***** DATA FOR THIS EXERCISE *****

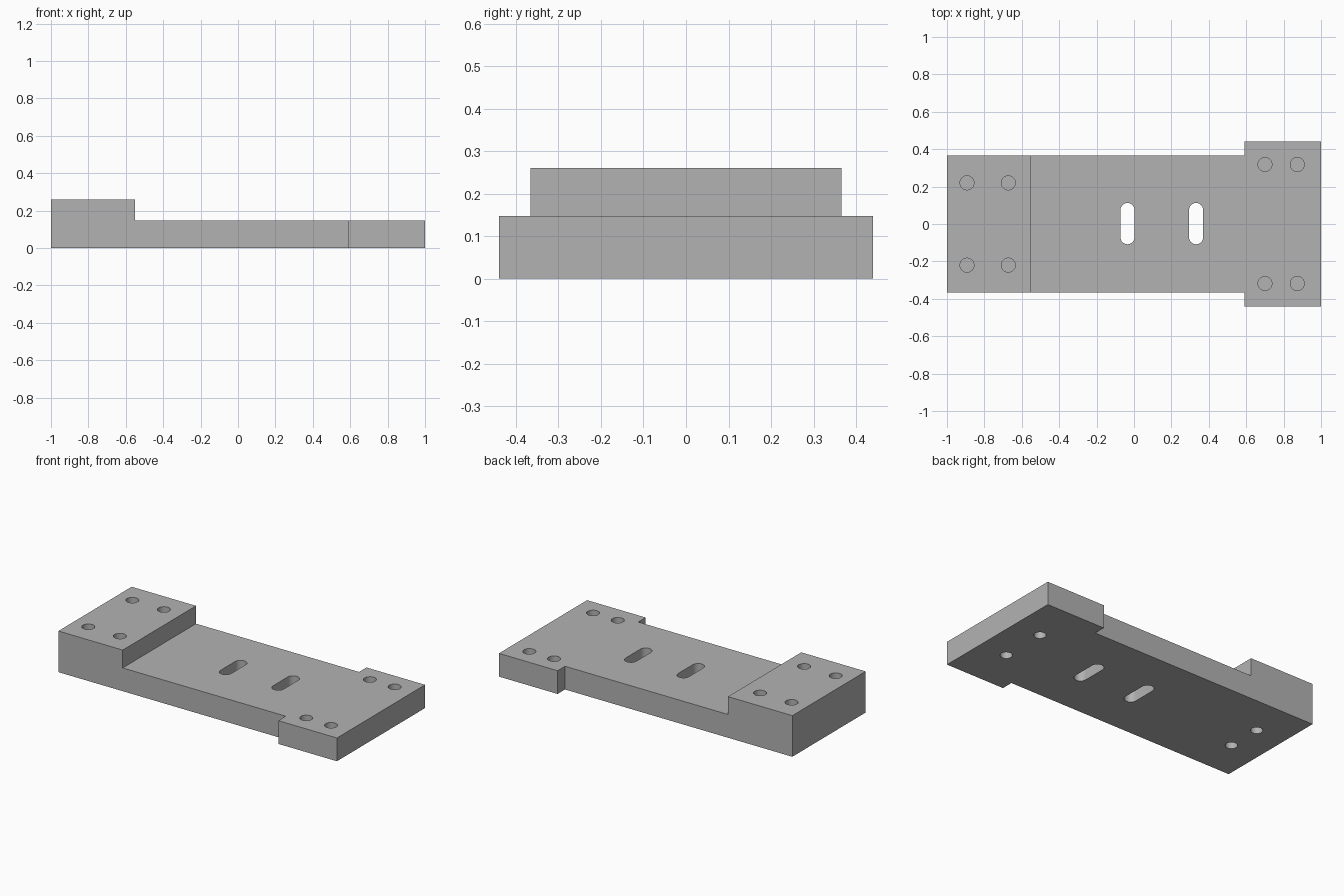
import bpy, bmesh, math

if "Cube" in bpy.data.objects:
    bpy.data.objects.remove(bpy.data.objects["Cube"], do_unlink=True)

PLATE_H, PAD_H = 0.147, 0.26
NARROW, WIDE = 0.366, 0.44      # half widths of the body and the wide end
PAD_X, WIDE_X = -0.55, 0.59     # end of the raised pad, start of the wide end
HOLE_R, DEPTH = 0.0375, 0.1


def make_object(name, bm):
    bmesh.ops.recalc_face_normals(bm, faces=bm.faces[:])
    mesh = bpy.data.meshes.new(name)
    bm.to_mesh(mesh)
    bm.free()
    obj = bpy.data.objects.new(name, mesh)
    bpy.context.collection.objects.link(obj)
    return obj


def raise_faces(bm, faces, dz):
    """Extrude faces upwards and return the moved faces."""
    geom = bmesh.ops.extrude_face_region(bm, geom=faces, use_keep_orig=True)["geom"]
    verts = [g for g in geom if isinstance(g, bmesh.types.BMVert)]
    bmesh.ops.translate(bm, verts=verts, vec=(0, 0, dz))
    return [g for g in geom if isinstance(g, bmesh.types.BMFace)]


def add_slot(bm, x, y, z0, z1, r=HOLE_R, half=0.0, n=16):
    """Upright prism: round when half is 0, otherwise a slot along y."""
    pts = []
    for side in (1, -1):
        start = 0 if side > 0 else math.pi
        for i in range(n + (half > 0)):
            a = start + math.pi * i / n
            pts.append((x + r * math.cos(a), y + side * half + r * math.sin(a)))
    low = [bm.verts.new((px, py, z0)) for px, py in pts]
    high = [bm.verts.new((px, py, z1)) for px, py in pts]
    bm.faces.new(low[::-1])
    bm.faces.new(high)
    for i in range(len(pts)):
        j = (i + 1) % len(pts)
        bm.faces.new((low[i], low[j], high[j], high[i]))


# Base plate: raised pad at one end, wider flange at the other
bm = bmesh.new()
half = [(PAD_X, NARROW), (WIDE_X, NARROW), (WIDE_X, WIDE), (1, WIDE)]
front = [bm.verts.new((x, -y, 0)) for x, y in half]
back = [bm.verts.new((x, y, 0)) for x, y in half]
ends = [bm.verts.new((-1, s * NARROW, 0)) for s in (1, -1)]
body_face = bm.faces.new(front + back[::-1])
pad_face = bm.faces.new([ends[1], front[0], back[0], ends[0]])
tops = raise_faces(bm, [body_face, pad_face], PLATE_H)
pad = [f for f in tops if f.calc_center_median().x < PAD_X]
raise_faces(bm, pad, PAD_H - PLATE_H)
# Remove the covered face under the pad, then merge coplanar faces
bmesh.ops.delete(bm, geom=pad, context="FACES_ONLY")
bmesh.ops.dissolve_limit(bm, angle_limit=0.01, verts=bm.verts[:], edges=bm.edges[:])
plate = make_object("mounting_plate", bm)

# Cutter for every hole and slot
bm = bmesh.new()
for s in (1, -1):
    for x in (-0.893, -0.672):                      # holes in the pad
        add_slot(bm, x, s * 0.22, PAD_H - DEPTH, PAD_H + 0.05)
    for x in (0.70, 0.873):                         # holes in the flange
        add_slot(bm, x, s * 0.318, PLATE_H - DEPTH, PLATE_H + 0.05)
    for x, y in ((-0.805, 0.11), (0.812, 0.147)):   # holes in the underside
        add_slot(bm, x, s * y, -0.05, DEPTH, r=0.035)
for x in (-0.035, 0.332):                           # through slots
    add_slot(bm, x, 0.002, -0.05, 0.2, half=0.073)
cutter = make_object("hole_cutter", bm)
cutter.hide_render = True

mod = plate.modifiers.new("holes", "BOOLEAN")
mod.operation = "DIFFERENCE"
mod.solver = "EXACT"
mod.object = cutter
bpy.ops.object.select_all(action="DESELECT")
bpy.context.view_layer.objects.active = plate
plate.select_set(True)
bpy.ops.object.modifier_apply(modifier=mod.name)
bpy.data.objects.remove(cutter, do_unlink=True)

# Plain grey finish, smooth hole walls with sharp edges
grey = bpy.data.materials.new("plain_grey")
grey.use_nodes = True
colour = (0.45, 0.45, 0.45, 1)
grey.diffuse_color = colour
grey.node_tree.nodes["Principled BSDF"].inputs["Base Color"].default_value = colour
plate.data.materials.clear()
plate.data.materials.append(grey)
bpy.ops.object.shade_smooth_by_angle(angle=math.radians(30))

*****

- **ABOUT THIS EXERCISE**: Reproduce the entries above exactly, but only the lines between the line holding "PLATE_H, PAD_H = 0.147, 0.26" and the line holding "bmesh.ops.recalc_face_normals(bm, faces=bm.faces[:])", inclusive.

- **PROBLEM SOLUTION**:
PLATE_H, PAD_H = 0.147, 0.26
NARROW, WIDE = 0.366, 0.44      # half widths of the body and the wide end
PAD_X, WIDE_X = -0.55, 0.59     # end of the raised pad, start of the wide end
HOLE_R, DEPTH = 0.0375, 0.1


def make_object(name, bm):
    bmesh.ops.recalc_face_normals(bm, faces=bm.faces[:])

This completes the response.